Finally, the pursuit of various technologies for their own sake could lead to a bifurcation or even a trifurcation of the human race. From AI to brain-computer interfaces like Elon Musk’s Neuralink concept to genetic editing technologies like CRISPR, there are many nascent but evolving technologies that could fundamentally change the nature of our species. If each camp clings to their preferred technological savior as an end in itself, homo sapiens may fork into multiple species in the future. One branch may look to AI to solve its problems as Levandowski does. Another may rely on genetic manipulation to accelerate our evolution as UCLA’s Gregory Stock might advocate.

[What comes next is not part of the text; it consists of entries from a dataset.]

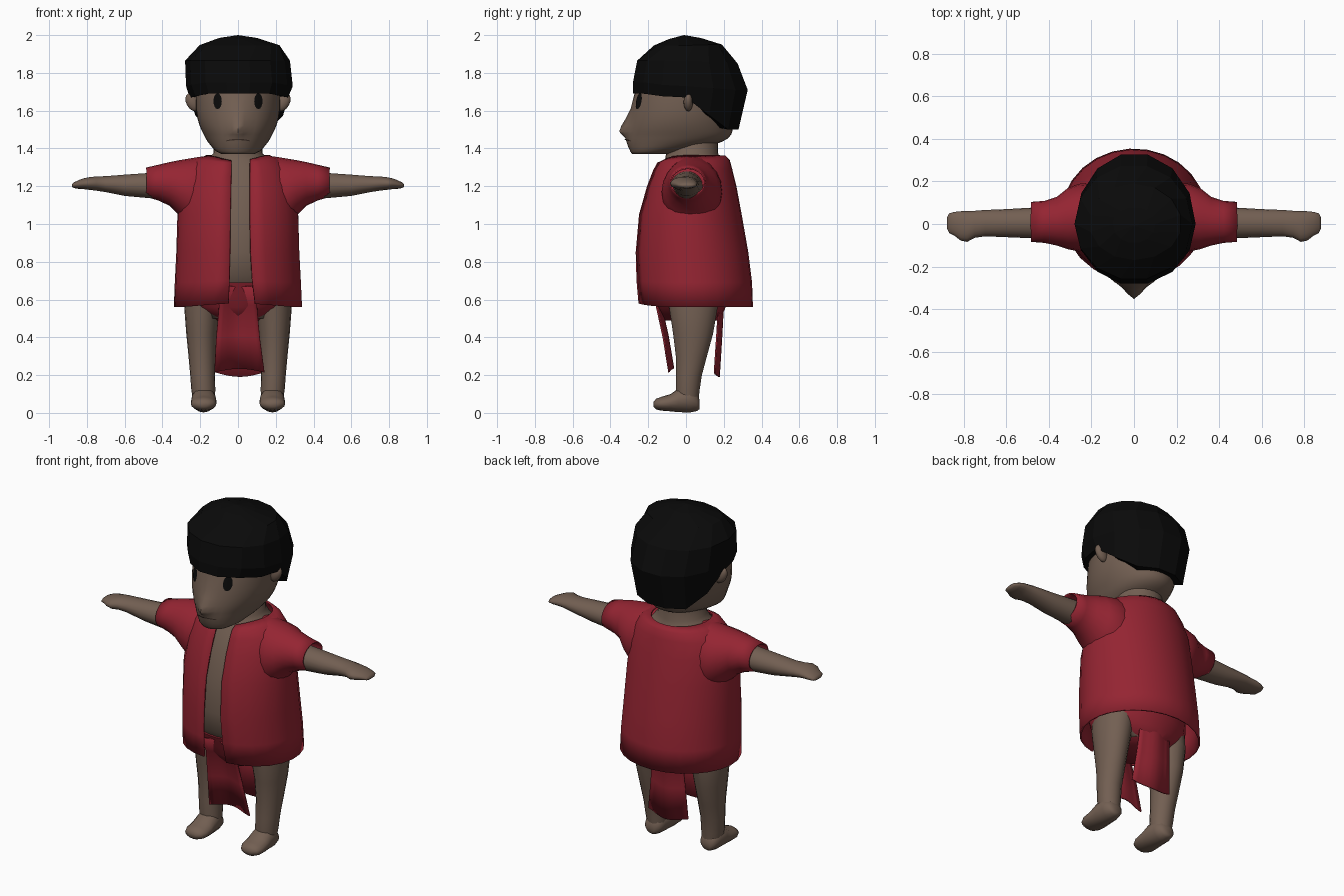
import bpy, bmesh, math
from mathutils import Vector
from mathutils.bvhtree import BVHTree

if "Cube" in bpy.data.objects:
    bpy.data.objects.remove(bpy.data.objects["Cube"])


def material(name, rgb):
    m = bpy.data.materials.new(name)
    m.diffuse_color = (*rgb, 1)
    m.use_nodes = True
    m.node_tree.nodes["Principled BSDF"].inputs["Base Color"].default_value = m.diffuse_color
    return m


SKIN = material("brown_skin", (0.17, 0.115, 0.085))
RED = material("crimson_cloth", (0.30, 0.018, 0.032))
BLACK = material("black_hair", (0.003, 0.003, 0.003))
LIP = material("dark_lip", (0.05, 0.03, 0.022))


def finish(name, bm, mat, angle=60, recalc=True):
    if recalc:
        bmesh.ops.recalc_face_normals(bm, faces=bm.faces)
    me = bpy.data.meshes.new(name)
    bm.to_mesh(me)
    bm.free()
    ob = bpy.data.objects.new(name, me)
    bpy.context.collection.objects.link(ob)
    me.materials.append(mat)
    bpy.ops.object.select_all(action='DESELECT')
    ob.select_set(True)
    bpy.context.view_layer.objects.active = ob
    if angle:
        bpy.ops.object.shade_smooth_by_angle(angle=math.radians(angle))
    return ob


def thicken(ob, t):
    mod = ob.modifiers.new("thickness", 'SOLIDIFY')
    mod.thickness, mod.offset = t, 0


def skin_rows(bm, rows, closed, caps):
    """Bridge rows of points with quads."""
    vs = [[bm.verts.new(p) for p in row] for row in rows]
    n = len(vs[0])
    for a, b in zip(vs, vs[1:]):
        for i in range(n if closed else n - 1):
            j = (i + 1) % n
            bm.faces.new((a[i], a[j], b[j], b[i]))
    if caps:
        bm.faces.new(vs[0])
        bm.faces.new(vs[-1])


def ring(axis, r, n):
    """Ellipse: position on axis, two (low, high) extents."""
    p, (a0, a1), (b0, b1) = r
    pts = []
    for i in range(n):
        t = 2 * math.pi * i / n
        a = (a0 + a1) / 2 + (a1 - a0) / 2 * math.cos(t)
        b = (b0 + b1) / 2 + (b1 - b0) / 2 * math.sin(t)
        pts.append({'x': (p, a, b), 'y': (a, p, b), 'z': (a, b, p)}[axis])
    return pts


def loft(name, axis, rings, mat, n=20, flip=False, caps=True):
    bm = bmesh.new()
    skin_rows(bm, [ring(axis, r, n) for r in rings], True, caps)
    if flip:
        bmesh.ops.scale(bm, vec=(-1, 1, 1), verts=bm.verts)
    return finish(name, bm, mat)


# Head: stacked ovals (z, half width, front y, back y) with a nose ridge
head = [(1.37, .085, -.285, -.09), (1.385, .115, -.293, 0), (1.41, .14, -.298, .12),
        (1.435, .16, -.30, .19), (1.455, .172, -.302, .225), (1.475, .182, -.304, .24),
        (1.49, .19, -.305, .245), (1.52, .203, -.303, .25), (1.56, .215, -.297, .255),
        (1.61, .222, -.288, .255), (1.68, .223, -.275, .255), (1.76, .218, -.255, .25),
        (1.85, .18, -.2, .2), (1.92, .1, -.1, .12)]
bm = bmesh.new()
skin_rows(bm, [ring('z', (z, (-w, w), (f, b)), 40) for z, w, f, b in head], True, True)
for v in bm.verts:
    if v.co.y < -.15:
        up, down = (v.co.z - 1.49) / .08, (1.49 - v.co.z) / .025
        bump = math.exp(-(up if up > 0 else down) ** 2)
        v.co.y -= .045 * bump * math.exp(-(v.co.x / .038) ** 2)
        v.co.y -= .015 * math.exp(-((v.co.z - 1.44) / .04) ** 2 - (v.co.x / .08) ** 2)
bmesh.ops.recalc_face_normals(bm, faces=bm.faces)
tree = BVHTree.FromBMesh(bm)
finish("head", bm, SKIN)


def face_plate(name, outline, mat):
    """Thin plate hugging the front of the head."""
    bm = bmesh.new()
    rows = []
    for lo, hi in outline:
        row = []
        for k in range(5):
            x, z = lo[0] + (hi[0] - lo[0]) * k / 4, lo[1] + (hi[1] - lo[1]) * k / 4
            hit = tree.ray_cast(Vector((x, -1, z)), Vector((0, 1, 0)))[0]
            row.append((x, hit.y - .005, z))
        rows.append(row)
    skin_rows(bm, rows, False, False)
    bmesh.ops.recalc_face_normals(bm, faces=bm.faces)
    if sum(f.normal.y for f in bm.faces) > 0:
        bmesh.ops.reverse_faces(bm, faces=bm.faces)
    return finish(name, bm, mat, recalc=False)


# Eyes and mouth
for side, s in (("left", -1), ("right", 1)):
    oval = []
    for k in range(9):
        c = math.cos(math.pi * (.04 + .92 * k / 8))
        w = .022 * math.sqrt(1 - c * c)
        z = 1.65 + .042 * c
        oval.append(((s * .108 - w, z), (s * .108 + w, z)))
    face_plate(side + "_eye", oval, BLACK)
face_plate("mouth", [((x, 1.444 - 1.6 * x * x), (x, 1.451 - 2.2 * x * x))
                     for x in [-.064 + .016 * i for i in range(9)]], LIP)

# Ears
for side, s in (("left", -1), ("right", 1)):
    bpy.ops.mesh.primitive_uv_sphere_add(segments=12, ring_count=8, radius=1,
                                         location=(s * .24, .012, 1.645))
    ear = bpy.context.object
    ear.name = side + "_ear"
    ear.scale = (.034, .025, .052)
    ear.rotation_euler = (0, s * .5, 0)
    ear.data.materials.append(SKIN)
    bpy.ops.object.shade_smooth_by_angle()

# Hair: faceted cap (left x, right x, front y, back y, front z, side z, back z)
hair = [(-.19, .2, -.24, .22, 1.70, 1.68, 1.51),
        (-.25, .265, -.288, .285, 1.69, 1.67, 1.50),
        (-.275, .29, -.288, .335, 1.75, 1.73, 1.71),
        (-.28, .275, -.265, .28, 1.865, 1.865, 1.85),
        (-.21, .225, -.17, .19, 1.945, 1.945, 1.95),
        (-.10, .10, -.09, .08, 1.98, 1.985, 1.985)]
rows = []
for k, (l, r, f, b, zf, zs, zb) in enumerate(hair):
    row = []
    for i in range(14):
        t = 2 * math.pi * (i + .5 * (k == 4)) / 14
        c, s = math.cos(t), math.sin(t)
        x = c * r if c > 0 else -c * l
        y = s * b if s > 0 else -s * f
        w = min(1, abs(s) * 1.3) ** (1 if s > 0 else 2)
        row.append((x, y, zs + ((zb if s > 0 else zf) - zs) * w))
    rows.append(row)
rows.append([(0, -.01, 2.0)] * 14)
bm = bmesh.new()
skin_rows(bm, rows, True, False)
bmesh.ops.remove_doubles(bm, verts=bm.verts, dist=.0005)
finish("hair", bm, BLACK, angle=0)

# Torso with neck
loft("torso", 'z', [
    (.50, (-.2, .2), (-.09, .16)), (.58, (-.27, .27), (-.13, .2)),
    (.68, (-.28, .28), (-.19, .24)), (.73, (-.285, .285), (-.225, .26)),
    (.85, (-.285, .285), (-.245, .27)), (1.05, (-.275, .275), (-.228, .255)),
    (1.2, (-.26, .26), (-.183, .23)), (1.3, (-.22, .22), (-.14, .2)),
    (1.345, (-.16, .16), (-.11, .18)), (1.375, (-.13, .13), (-.105, .17)),
    (1.47, (-.125, .125), (-.09, .17))], SKIN, 28)

# Arms, legs and feet
for side, s in (("left", True), ("right", False)):
    loft(side + "_arm", 'x', [
        (.25, (-.08, .09), (1.12, 1.28)), (.46, (-.068, .078), (1.135, 1.272)),
        (.60, (-.062, .07), (1.148, 1.262)), (.70, (-.058, .066), (1.168, 1.254)),
        (.75, (-.065, .062), (1.176, 1.252)), (.785, (-.084, .06), (1.18, 1.249)),
        (.815, (-.078, .06), (1.184, 1.243)), (.845, (-.055, .057), (1.186, 1.232)),
        (.87, (-.042, .05), (1.19, 1.22)), (.88, (-.02, .03), (1.198, 1.21))],
        SKIN, 18, s)
    loft(side + "_leg", 'z', [
        (.05, (.125, .235), (-.05, .065)), (.12, (.12, .247), (-.055, .073)),
        (.2, (.122, .253), (-.055, .085)), (.3, (.118, .262), (-.055, .112)),
        (.42, (.11, .274), (-.07, .145)), (.55, (.09, .284), (-.09, .168)),
        (.65, (.06, .275), (-.1, .175))], SKIN, 18, s)
    loft(side + "_foot", 'y', [
        (.072, (.16, .21), (.02, .07)), (.058, (.135, .23), (.01, .1)),
        (.02, (.12, .245), (.002, .14)), (-.04, (.115, .248), (.004, .13)),
        (-.08, (.113, .25), (.008, .1)), (-.13, (.115, .25), (.012, .085)),
        (-.158, (.13, .237), (.018, .075)), (-.172, (.16, .205), (.032, .058))],
        SKIN, 16, s)

# Jacket body, open at the front
# (front z, back z, half width, front y, back y, left edge x, right edge x)
jacket = [(.58, .56, .335, -.25, .35, -.05, .09), (.7, .69, .33, -.26, .345, -.045, .075),
          (.85, .85, .322, -.264, .325, -.042, .066), (1.05, 1.05, .316, -.246, .29, -.04, .062),
          (1.2, 1.2, .30, -.203, .262, -.037, .062), (1.28, 1.29, .265, -.172, .24, -.035, .063),
          (1.32, 1.335, .225, -.152, .228, -.035, .063), (1.33, 1.36, .165, -.125, .205, -.035, .063)]
rows = []
for zf, zb, w, f, b, xl, xr in jacket:
    start = -math.pi / 2 + math.asin(xr / w)
    end = 1.5 * math.pi + math.asin(xl / w)
    row = []
    for i in range(25):
        t = start + (end - start) * i / 24
        k = max(0, -math.sin(t)) ** 4
        row.append((w * math.cos(t), (f + b) / 2 + (b - f) / 2 * math.sin(t), zb + (zf - zb) * k))
    rows.append(row)
bm = bmesh.new()
skin_rows(bm, rows, False, False)
thicken(finish("jacket_body", bm, RED), .01)

# Sleeves flaring into the jacket
for side, s in (("left", True), ("right", False)):
    ob = loft(side + "_sleeve", 'x', [
        (.13, (-.09, .17), (1.0, 1.357)), (.2, (-.12, .19), (.98, 1.352)),
        (.26, (-.125, .185), (1.0, 1.342)), (.31, (-.115, .165), (1.05, 1.334)),
        (.36, (-.098, .125), (1.1, 1.324)), (.42, (-.085, .105), (1.128, 1.31)),
        (.485, (-.08, .1), (1.148, 1.295))], RED, 20, s, caps=False)
    thicken(ob, .008)

# Loincloth: hip wrap and hanging folded panels
loft("hip_wrap", 'z', [
    (.49, (-.12, .12), (-.11, .18)), (.56, (-.26, .26), (-.15, .21)),
    (.62, (-.288, .288), (-.18, .235)), (.69, (-.29, .29), (-.21, .25))], RED, 24)


def panel(name, rows, fold, tip):
    """Rows of (z, y, left x, right x), pleated across its width."""
    grid = []
    for z, y, l, r in rows:
        d = (.65 - z) / .45
        grid.append([(l + (r - l) * i / 8, y + fold * math.cos(math.pi * i / 4),
                      z + tip * d * math.sin(math.pi * i / 8)) for i in range(9)])
    bm = bmesh.new()
    skin_rows(bm, grid, False, False)
    thicken(finish(name, bm, RED), .008)


panel("front_panel", [(.67, -.205, -.09, .1), (.57, -.145, -.10, .10),
                      (.4, -.108, -.115, .115), (.215, -.078, -.125, .14)], -.012, .02)
panel("back_panel", [(.66, .235, -.1, .1), (.57, .185, -.10, .10),
                     (.4, .175, -.11, .115), (.215, .163, -.12, .14)], -.012, -.025)
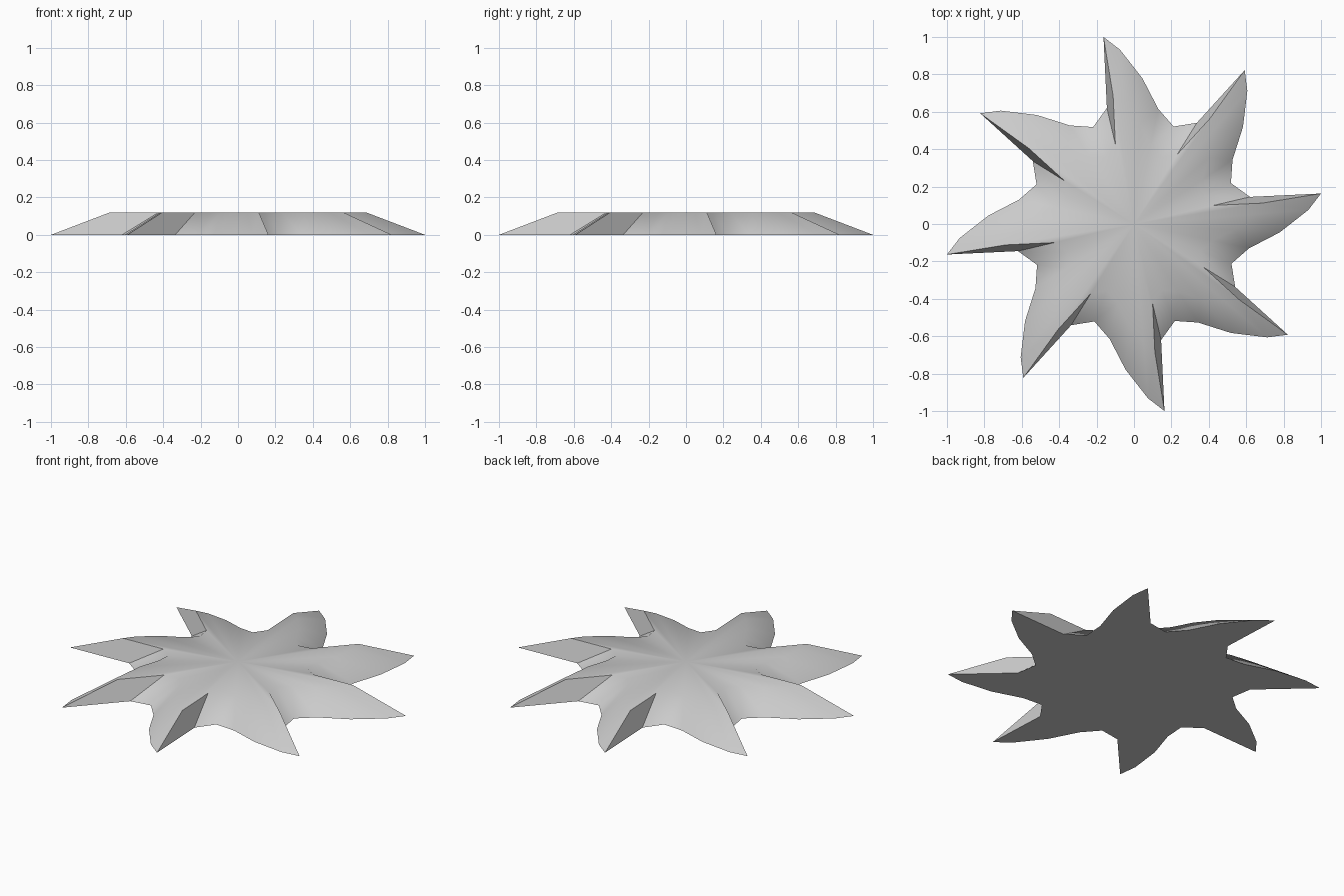
import bpy, bmesh, math

if "Cube" in bpy.data.objects:
    bpy.data.objects.remove(bpy.data.objects["Cube"])

POINTS = 8
HEIGHT = 0.12
TOP_SCALE = 0.685
# one blade of the outline, clockwise from its tip
BLADE = [(-0.163, 1.0), (-0.075, 0.932), (0.045, 0.779),
         (0.13, 0.615), (0.212, 0.521), (0.336, 0.541)]

bm = bmesh.new()


def ring(scale, z):
    verts = []
    for k in range(POINTS):
        a = -k * 2 * math.pi / POINTS
        c, s = math.cos(a) * scale, math.sin(a) * scale
        verts += [bm.verts.new((x * c - y * s, x * s + y * c, z)) for x, y in BLADE]
    return verts


# base outline, smaller top outline and the two centres
base = ring(1.0, 0.0)
top = ring(TOP_SCALE, HEIGHT)
base_mid = bm.verts.new((0, 0, 0))
top_mid = bm.verts.new((0, 0, HEIGHT))

# sloped sides, fanned top and bottom
n = len(base)
for i in range(n):
    j = (i + 1) % n
    bm.faces.new((base[j], base[i], top[i], top[j]))
    bm.faces.new((top[j], top[i], top_mid))
    bm.faces.new((base[i], base[j], base_mid))
bmesh.ops.recalc_face_normals(bm, faces=bm.faces)

mesh = bpy.data.meshes.new("star_plate")
bm.to_mesh(mesh)
bm.free()
star = bpy.data.objects.new("star_plate", mesh)
bpy.context.collection.objects.link(star)

# soft shading along shallow edges, crisp at steep ones
bpy.context.view_layer.objects.active = star
star.select_set(True)
bpy.ops.object.shade_smooth_by_angle(angle=math.radians(40))
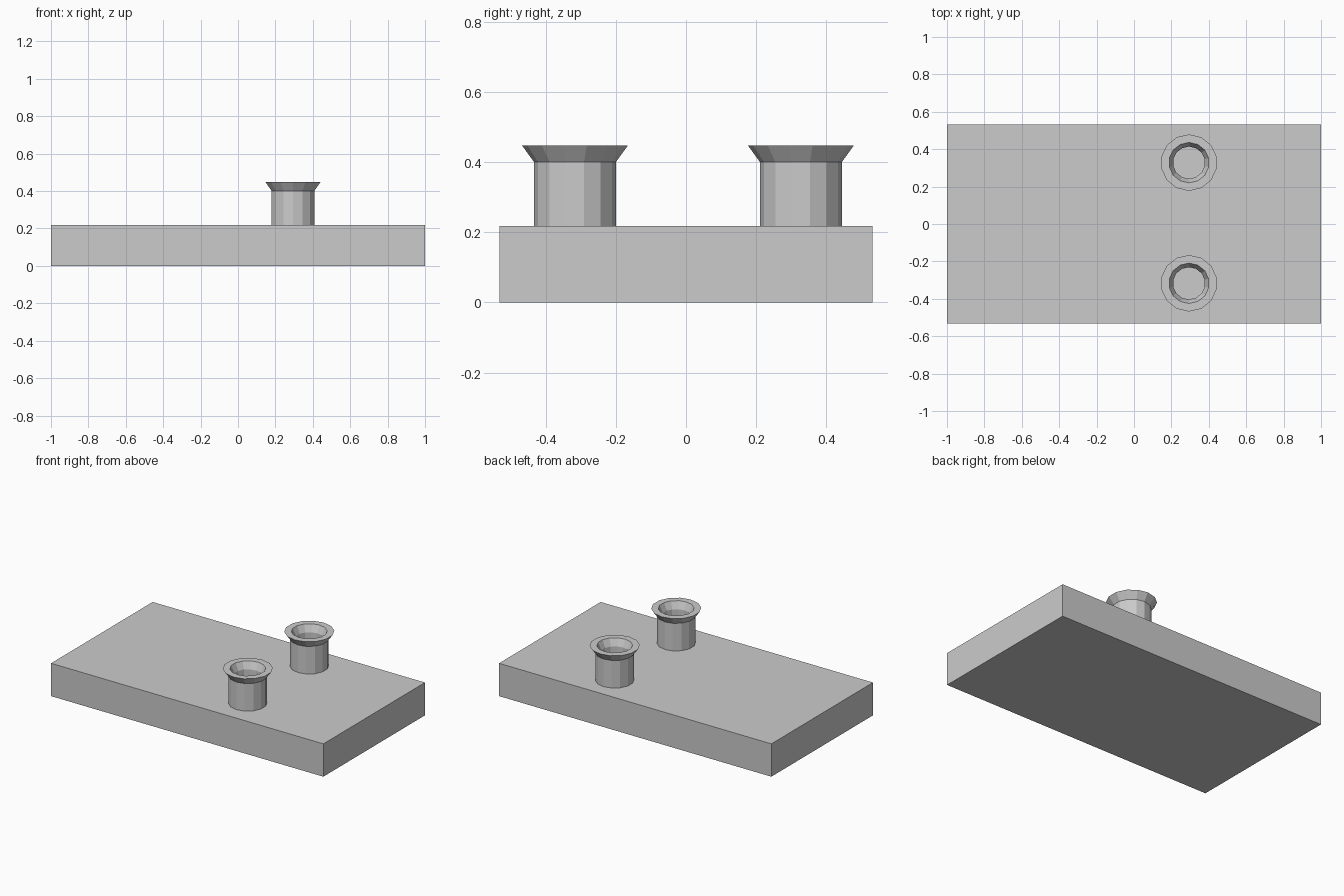
import bpy
import bmesh
from math import sin, cos, tau

default_cube = bpy.data.objects.get("Cube")
if default_cube:
    bpy.data.objects.remove(default_cube, do_unlink=True)

grey = bpy.data.materials.new("light_grey")
grey.use_nodes = True
colour = (0.6, 0.6, 0.6, 1)
grey.diffuse_color = colour
grey.node_tree.nodes["Principled BSDF"].inputs["Base Color"].default_value = colour

PLATE_TOP = 0.218
SIDES = 14


def add_object(name, bm, location=(0, 0, 0)):
    bmesh.ops.recalc_face_normals(bm, faces=bm.faces)
    mesh = bpy.data.meshes.new(name)
    bm.to_mesh(mesh)
    bm.free()
    mesh.materials.append(grey)
    obj = bpy.data.objects.new(name, mesh)
    obj.location = location
    bpy.context.collection.objects.link(obj)
    return obj


def add_lathe(name, profile, location):
    """Faceted solid of revolution, capped at both ends of the profile."""
    bm = bmesh.new()
    rings = [[bm.verts.new((r * sin(tau * i / SIDES), r * cos(tau * i / SIDES), z))
              for i in range(SIDES)] for r, z in profile]
    for low, high in zip(rings, rings[1:]):
        for i in range(SIDES):
            j = (i + 1) % SIDES
            bm.faces.new((low[i], low[j], high[j], high[i]))
    bm.faces.new(rings[0])
    bm.faces.new(rings[-1])
    return add_object(name, bm, location)


# Base slab
bm = bmesh.new()
bmesh.ops.create_cube(bm, size=1)
for v in bm.verts:
    v.co.x *= 2
    v.co.y *= 1.066
    v.co.z = (v.co.z + 0.5) * PLATE_TOP
add_object("base_slab", bm)

# Hollow flared cups: outer wall, flat lip, tapered mouth, straight bore, floor
cup_profile = [(0.117, 0), (0.117, 0.183), (0.151, 0.23), (0.108, 0.23),
               (0.086, 0.183), (0.086, 0.004)]
for name, y in (("front_cup", -0.317), ("back_cup", 0.328)):
    add_lathe(name, cup_profile, (0.294, y, PLATE_TOP))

And yet another may look to convert human consciousness into a digital state as transhumanists like Ray Kurzweil have often envisioned. If all of these different visions of the future were realized, it seems unlikely that homo sapiens could remain a single species.
Towards a Framework for Techno-Theological Ethics
Fortunately, there are a number of new institutes dedicated to researching and discussing the ethics of Artificial Intelligence. New York University’s AI Now Institute, for example, is “dedicated to understanding the social implications of artificial intelligence.” Almost all of these organizations, however, focus on the impact of AI as technology rather than AI as god. The worship of AI as divine presents an entirely new and rather unprecedented set of ethical dilemmas.
In light of these developments, the technologists, economists, and political scientists driving the AI ethics conversation today must look to include philosophers, theologians, and anthropologists. As technologies like AI become irreversibly interwoven into the fabric of our culture and our lives, the ethical challenges they present will become increasingly anthropological and existential, not merely economic or social.
Given the trajectory of technological progress, I suspect that we’ll see technological religions become more prevalent, prominent, and powerful in the coming decades. While it could be claimed that this trend does a disservice to both science and religion, it could also be argued that this synthesis of science and religion is inevitable or even necessary to our cultural evolution. Whether it’s detrimental, necessary, or outright inevitable is a question that no one person can answer, but it is a question that we as a society must answer if we’re to exercise our freedom of religion responsibly.
About the author
Remington Tonar is a Partner and innovation consultant at Brandsinger, a NYC-based strategy consulting firm with clients ranging from Fortune 500s to fast-growing tech startups. He holds graduate degrees from NYU (Organizational Communication) and Loyola University Chicago (Theology) and is currently writing his PhD dissertation on technological myth.